Thursday, March 30, 2006


I am so incredibly thrilled about the news that Christian Science Monitor writer Jill Carroll is free! Following her story in the past few months has made me so anxious, given the awful outcomes that have happened to other kidnapped Americans, such as Daniel Pearl and Tom Fox. At a time when things are spiraling out of control in the Middle East, this news, however small in the larger scheme of things, renews my faith that all is not hopeless in our world. Thank God. I am only imagining the happiness and relief Jill's family must be feeling right now.

It makes me think back to another close call this past fall - involving another Carroll. (No relation.) This time, it was an Irish journalist named Rory Carroll who was kidnapped in Baghdad. Few people in America heard about his disappearance, but I did because his mother, Kate, was our tour guide when Steve and I were in Ireland in August and September, and we grew to love her very much. On the evening of Oct. 19, she e-mailed me with a message that made my heart drop: "My beloved son, Rory, has been captured in Iraq.  He (we) need all the prayers that you can spare." The following day, after I opened the e-mail, I was unable to work. All I could do was pull up news reports on Google to find out what was happening. That afternoon, good news came: He had been released after just 36 hours. He was in good spirits and had been treated well, just like Jill Carroll is reporting. He even joked about singing U2 songs and drawing exaggerated maps of the British Isles to convince his captors that he was Irish, not British or American. What's more, his freedom came on his mother's birthday.

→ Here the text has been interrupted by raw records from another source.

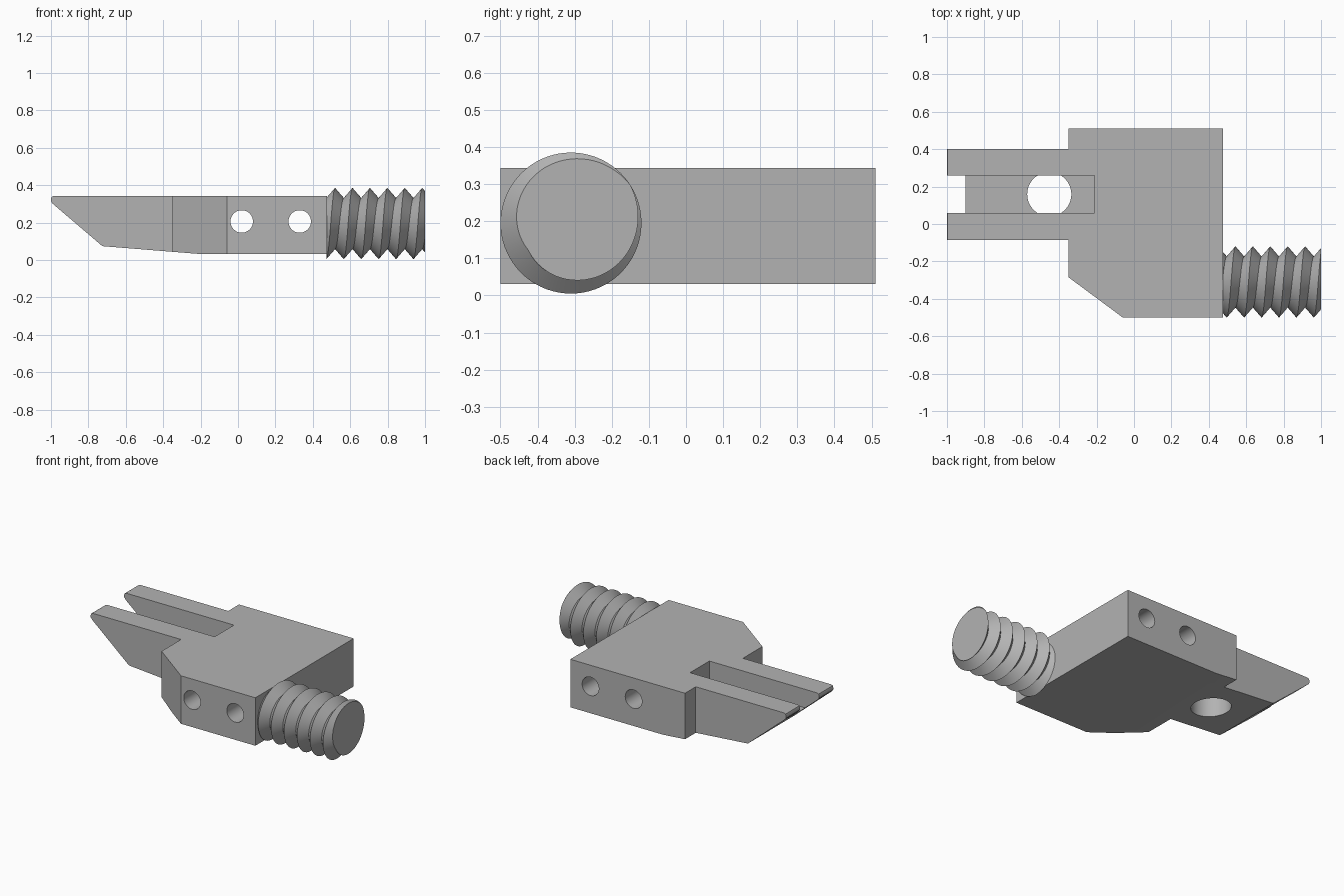
import bpy, bmesh, math
from mathutils import Matrix, Vector

cube = bpy.data.objects.get("Cube")
if cube:
    bpy.data.objects.remove(cube, do_unlink=True)

grey = bpy.data.materials.new("matte grey")
grey.use_nodes = True
colour = (0.45, 0.45, 0.45, 1)
grey.diffuse_color = colour
grey.node_tree.nodes["Principled BSDF"].inputs["Base Color"].default_value = colour


def make_object(name, bm):
    bmesh.ops.recalc_face_normals(bm, faces=bm.faces)
    mesh = bpy.data.meshes.new(name)
    bm.to_mesh(mesh)
    bm.free()
    mesh.materials.append(grey)
    obj = bpy.data.objects.new(name, mesh)
    bpy.context.collection.objects.link(obj)
    return obj


def prism(name, points, offset):
    """Extrude a closed outline of 3D points along offset."""
    bm = bmesh.new()
    face = bm.faces.new([bm.verts.new(p) for p in points])
    new = bmesh.ops.extrude_face_region(bm, geom=[face])["geom"]
    bmesh.ops.translate(bm, vec=offset,
                        verts=[v for v in new if isinstance(v, bmesh.types.BMVert)])
    return make_object(name, bm)


def cylinder(name, radius, depth, centre, rotation=Matrix()):
    bm = bmesh.new()
    bmesh.ops.create_cone(bm, cap_ends=True, segments=64, radius1=radius, radius2=radius,
                          depth=depth, matrix=Matrix.Translation(centre) @ rotation)
    return make_object(name, bm)


def select_only(obj):
    bpy.ops.object.select_all(action="DESELECT")
    obj.select_set(True)
    bpy.context.view_layer.objects.active = obj


def combine(obj, tool, operation):
    """Apply a boolean and discard the tool."""
    tool.hide_render = True
    mod = obj.modifiers.new(operation.lower(), "BOOLEAN")
    mod.operation, mod.solver, mod.object = operation, "EXACT", tool
    select_only(obj)
    bpy.ops.object.modifier_apply(modifier=mod.name)
    bpy.data.objects.remove(tool, do_unlink=True)


def smooth(obj, degrees):
    select_only(obj)
    bpy.ops.object.shade_smooth_by_angle(angle=math.radians(degrees))


# Block and forked tongue: plan outline trimmed by the side profile
plan = [(-1, -0.085), (-0.35, -0.085), (-0.35, -0.285), (-0.06, -0.5), (0.475, -0.5),
        (0.475, 0.51), (-0.35, 0.51), (-0.35, 0.4), (-1, 0.4)]
side = [(-0.985, 0.343), (-0.996, 0.338), (-1, 0.327), (-1, 0.314), (-0.99, 0.3),
        (-0.725, 0.074), (-0.19, 0.031), (0.6, 0.031), (0.6, 0.343)]
block = prism("block", [(x, y, -0.1) for x, y in plan], (0, 0, 0.6))
combine(block, prism("side_cutter", [(x, -0.7, z) for x, z in side], (0, 1.4, 0)), "INTERSECT")

# Slot between the prongs
slot = [(-1.2, 0.06), (-0.21, 0.06), (-0.21, 0.258), (-1.2, 0.258)]
floor = 0.223
combine(block, prism("slot_cutter", [(x, y, floor) for x, y in slot], (0, 0, 0.3)), "DIFFERENCE")

# Vertical hole below the slot floor
combine(block, cylinder("pin_cutter", 0.118, 0.4, (-0.453, 0.159, floor - 0.2)), "DIFFERENCE")

# Two holes running front to back
for x in (0.02, 0.33):
    turn = Matrix.Rotation(math.pi / 2, 4, "X")
    combine(block, cylinder("bolt_cutter", 0.06, 1.4, (x, 0, 0.206), turn), "DIFFERENCE")
smooth(block, 20)

# Threaded stud: alternating crest and root helices, trimmed flat at both ends
steps, pitch = 72, 0.0932
start, end = 0.474, 1.0
bm = bmesh.new()
rows = []
for j in range(-6, 16):
    radius = 0.19 if j % 2 == 0 else 0.136
    row = []
    for i in range(steps + 1):
        a = math.tau * i / steps
        x = 0.519 + pitch * (i / steps + j / 2)
        row.append(bm.verts.new((x, -0.31 + radius * math.sin(a), 0.195 + radius * math.cos(a))))
    rows.append(row)
for low, high in zip(rows, rows[1:]):
    for i in range(steps):
        bm.faces.new((low[i], low[i + 1], high[i + 1], high[i]))
bmesh.ops.remove_doubles(bm, verts=bm.verts, dist=0.0001)
for x, direction in ((start, -1), (end, 1)):
    cut = bmesh.ops.bisect_plane(bm, geom=bm.verts[:] + bm.edges[:] + bm.faces[:],
                                 plane_co=(x, 0, 0), plane_no=Vector((direction, 0, 0)),
                                 clear_outer=True)["geom_cut"]
    rim = [e for e in cut if isinstance(e, bmesh.types.BMEdge)]
    bmesh.ops.holes_fill(bm, edges=rim, sides=0)
stud = make_object("threaded_stud", bm)
smooth(stud, 30)
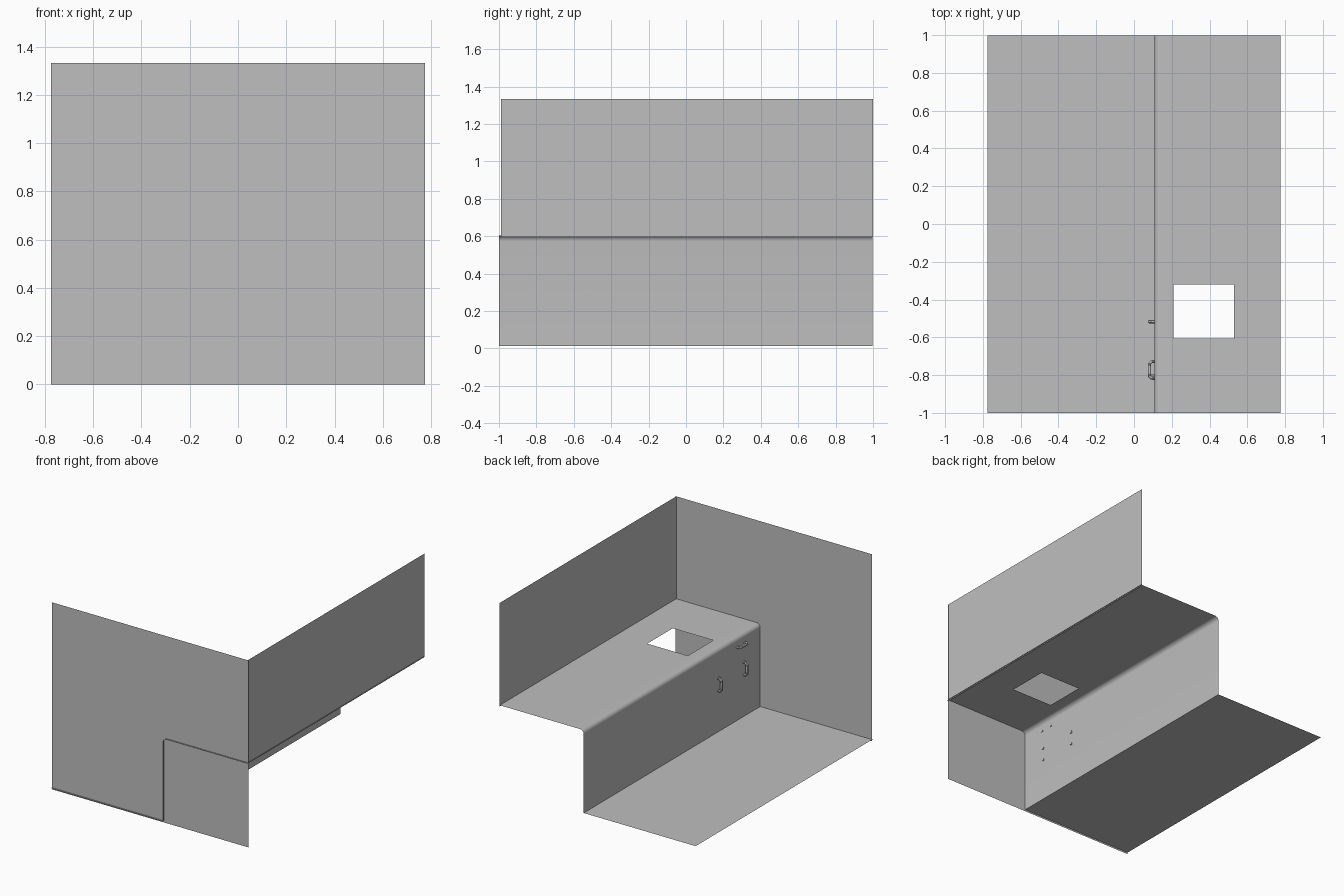
import bpy
import bmesh
import math
from mathutils import Vector

cube = bpy.data.objects.get("Cube")
if cube:
    bpy.data.objects.remove(cube, do_unlink=True)

# One plain grey for everything
grey = bpy.data.materials.new("plain grey")
grey.use_nodes = True
GREY = (0.52, 0.52, 0.52, 1)
grey.diffuse_color = GREY
grey.node_tree.nodes["Principled BSDF"].inputs["Base Color"].default_value = GREY

TOP, SHELF, FLOOR = 1.333, 0.603, 0.012
RISER, EDGE = 0.108, 0.775


def finish(name, bm):
    mesh = bpy.data.meshes.new(name)
    bm.normal_update()
    bm.to_mesh(mesh)
    bm.free()
    mesh.materials.append(grey)
    obj = bpy.data.objects.new(name, mesh)
    bpy.context.collection.objects.link(obj)
    return obj


def smooth(obj):
    bpy.ops.object.select_all(action="DESELECT")
    obj.select_set(True)
    bpy.context.view_layer.objects.active = obj
    bpy.ops.object.shade_smooth_by_angle(angle=math.radians(35))


def panel(name, corners):
    bm = bmesh.new()
    bm.faces.new([bm.verts.new(c) for c in corners])
    return finish(name, bm)


# Floor, riser and shelf: one folded sheet with a rounded step edge and a cut-out
radius, steps = 0.03, 8
hole_x, hole_y = (0.21, 0.53), (-0.607, -0.32)
profile = [(-EDGE, FLOOR), (RISER, FLOOR)]
for i in range(steps + 1):
    a = math.pi / 2 * i / steps
    profile.append((RISER + radius * (1 - math.cos(a)),
                    SHELF - radius * (1 - math.sin(a))))
profile += [(x, SHELF) for x in (*hole_x, EDGE)]
rows = (-1, *hole_y, 0.998)

bm = bmesh.new()
grid = [[bm.verts.new((x, y, z)) for x, z in profile] for y in rows]
hole_column = len(profile) - 3
for j in range(len(rows) - 1):
    for i in range(len(profile) - 1):
        if j == 1 and i == hole_column:
            continue
        bm.faces.new((grid[j][i], grid[j][i + 1],
                      grid[j + 1][i + 1], grid[j + 1][i]))
smooth(finish("stepped_floor", bm))

# Upright panels
front, side = -0.99, 0.77
panel("front_wall", [(-EDGE, front, 0), (EDGE, front, 0),
                     (EDGE, front, TOP), (-EDGE, front, TOP)])
panel("side_wall", [(side, front, SHELF - 0.008), (side, 1, SHELF - 0.008),
                    (side, 1, TOP), (side, front, TOP)])


# Grab handles: round U bars whose legs pass just through the riser
def handle(name, y, z, along, sides=10, r=0.009):
    along = Vector(along)
    across = along.cross(Vector((1, 0, 0)))
    out = Vector((-1, 0, 0))
    base = Vector((RISER, y, z))
    half, reach, bend = 0.044, 0.026, 0.012
    path = [(-half, -0.005), (-half, reach - bend), (-half + bend, reach)]
    path += [(-s, d) for s, d in reversed(path)]
    points = [base + along * s + out * d for s, d in path]
    bm = bmesh.new()
    rings = []
    for i, p in enumerate(points):
        before = (p - points[max(i - 1, 0)]).normalized()
        after = (points[min(i + 1, len(points) - 1)] - p).normalized()
        tangent = (before + after).normalized()
        normal = tangent.cross(across)
        rings.append([bm.verts.new(p + r * (math.cos(t) * normal + math.sin(t) * across))
                      for t in (math.tau * k / sides for k in range(sides))])
    for a, b in zip(rings, rings[1:]):
        for k in range(sides):
            n = (k + 1) % sides
            bm.faces.new((a[k], a[n], b[n], b[k]))
    bm.faces.new(rings[0])
    bm.faces.new(rings[-1])
    bmesh.ops.recalc_face_normals(bm, faces=bm.faces)
    smooth(finish(name, bm))


handle("upper_handle", -0.772, 0.535, (0, 1, 0))
handle("front_handle", -0.805, 0.355, (0, 0, 1))
handle("rear_handle", -0.517, 0.35, (0, 0, 1))
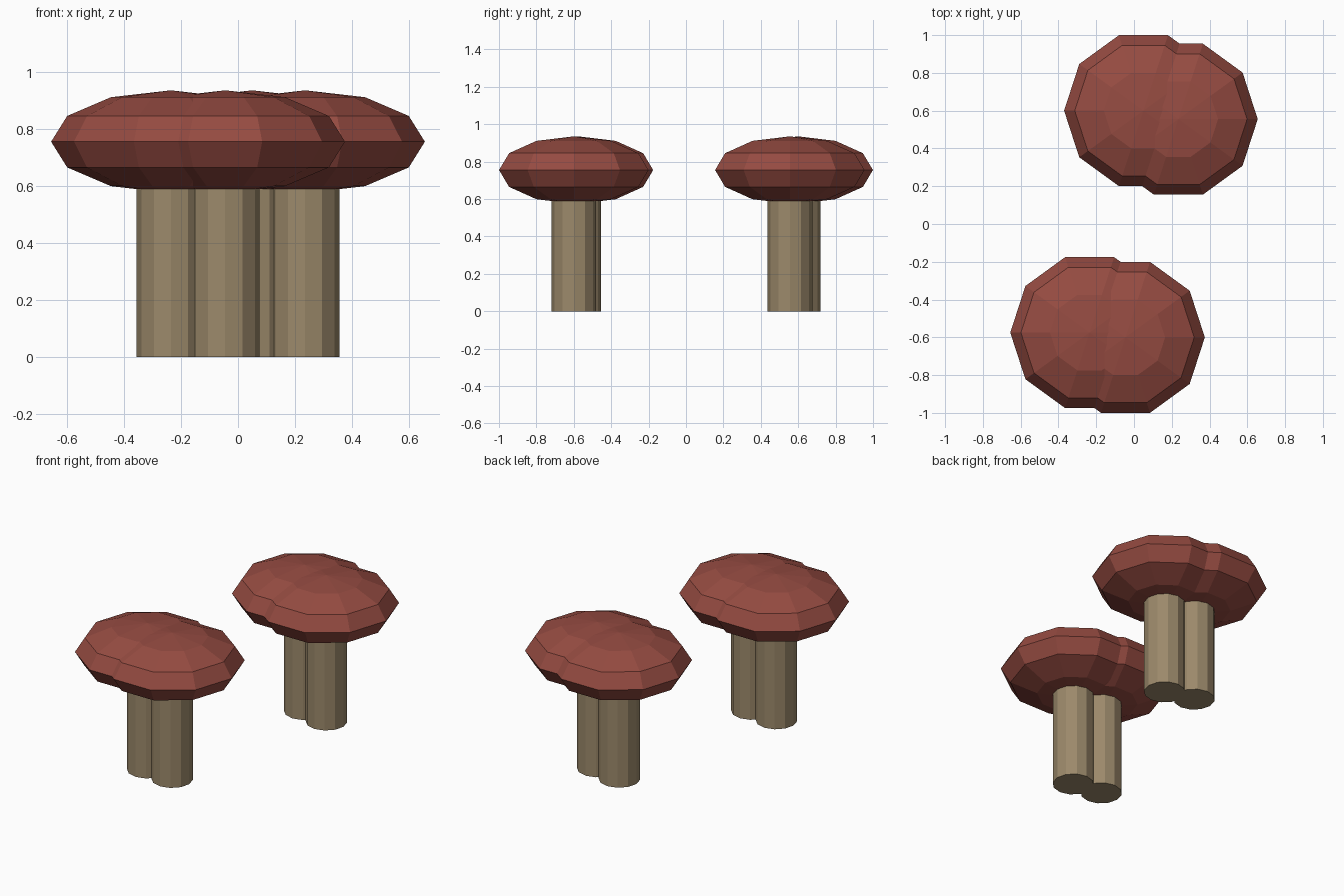
import bpy, bmesh
from math import sin, cos, pi

if "Cube" in bpy.data.objects:
    bpy.data.objects.remove(bpy.data.objects["Cube"])


def material(name, color):
    m = bpy.data.materials.new(name)
    m.diffuse_color = color
    m.use_nodes = True
    m.node_tree.nodes["Principled BSDF"].inputs["Base Color"].default_value = m.diffuse_color
    return m


def lathe(name, profile, sides, x, y, mat):
    """Flat-faced revolved solid, first vertex on +x; closes both ends
    with a single point where the radius is 0, otherwise with a flat face."""
    bm = bmesh.new()
    rings = []
    for r, z in profile:
        if r == 0:
            rings.append([bm.verts.new((0, 0, z))])
        else:
            rings.append([bm.verts.new((r * cos(2 * pi * i / sides),
                                        r * sin(2 * pi * i / sides), z))
                          for i in range(sides)])
    for a, b in zip(rings, rings[1:]):
        for i in range(sides):
            j = (i + 1) % sides
            if len(a) == 1:
                bm.faces.new((a[0], b[j], b[i]))
            elif len(b) == 1:
                bm.faces.new((a[i], a[j], b[0]))
            else:
                bm.faces.new((a[i], a[j], b[j], b[i]))
    for ring in (rings[0], rings[-1]):
        if len(ring) > 1:
            bm.faces.new(ring)
    bmesh.ops.recalc_face_normals(bm, faces=bm.faces)
    mesh = bpy.data.meshes.new(name)
    bm.to_mesh(mesh)
    bm.free()
    mesh.materials.append(mat)
    ob = bpy.data.objects.new(name, mesh)
    ob.location = (x, y, 0)
    bpy.context.collection.objects.link(ob)


red = material("cap_red", (0.30, 0.07, 0.053, 1))
tan = material("stem_tan", (0.33, 0.25, 0.145, 1))

# Squashed low-poly sphere for the cap, straight cylinder for the stem
cap = [(0 if k in (0, 6) else 0.42 * sin(pi * k / 6),
        0.755 - 0.18 * cos(pi * k / 6)) for k in range(7)]
stem = [(0.12, 0), (0.12, 0.6)]

# Two overlapping pairs of mushrooms
spots = {"front_left": (-0.235, -0.575), "front_right": (-0.045, -0.6),
         "back_left": (0.05, 0.6), "back_right": (0.235, 0.555)}
for place, (x, y) in spots.items():
    lathe(place + "_stem", stem, 12, x, y, tan)
    lathe(place + "_cap", cap, 10, x, y, red)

On MPR's Midmorning program today, I caught part of an interview with Ahmed Kathrada, a South African anti-apartheid activist who spent 30 years imprisoned on Robbin Island with Nelson Mandela, Walter Sisalu and other political prisoners. (He has a new memoir out.) He talked about how the men kept their spirits up even as they labored in a lime pit and were treated unequally according to the grade of their racial makeup. (As a man of Indian descent, Kathrada was given more sugar in his coffee and more meat for dinner than the black men; and he was allowed to wear socks and long pants, a privilege not allowed blacks because they were considered "boys," not men.) I was riveted by the interview, in part because Nelson Mandela's autobiography, Long Walk to Freedom is one of the books that changed my life when I read it a few years ago. I was so profoundly moved by the way Mandela (and others with him) treated their guards with dignity and humanity even when that treatment was denied them. His kindness and compassion, combined with an integrity that caused him never to back down from his beliefs, left a lasting impression on me. That they ever would be released from Robbin Island seemed like an impossibility at times, so their freedom after 30 years was a thing of joy.

What a good day for freedom.

No comments: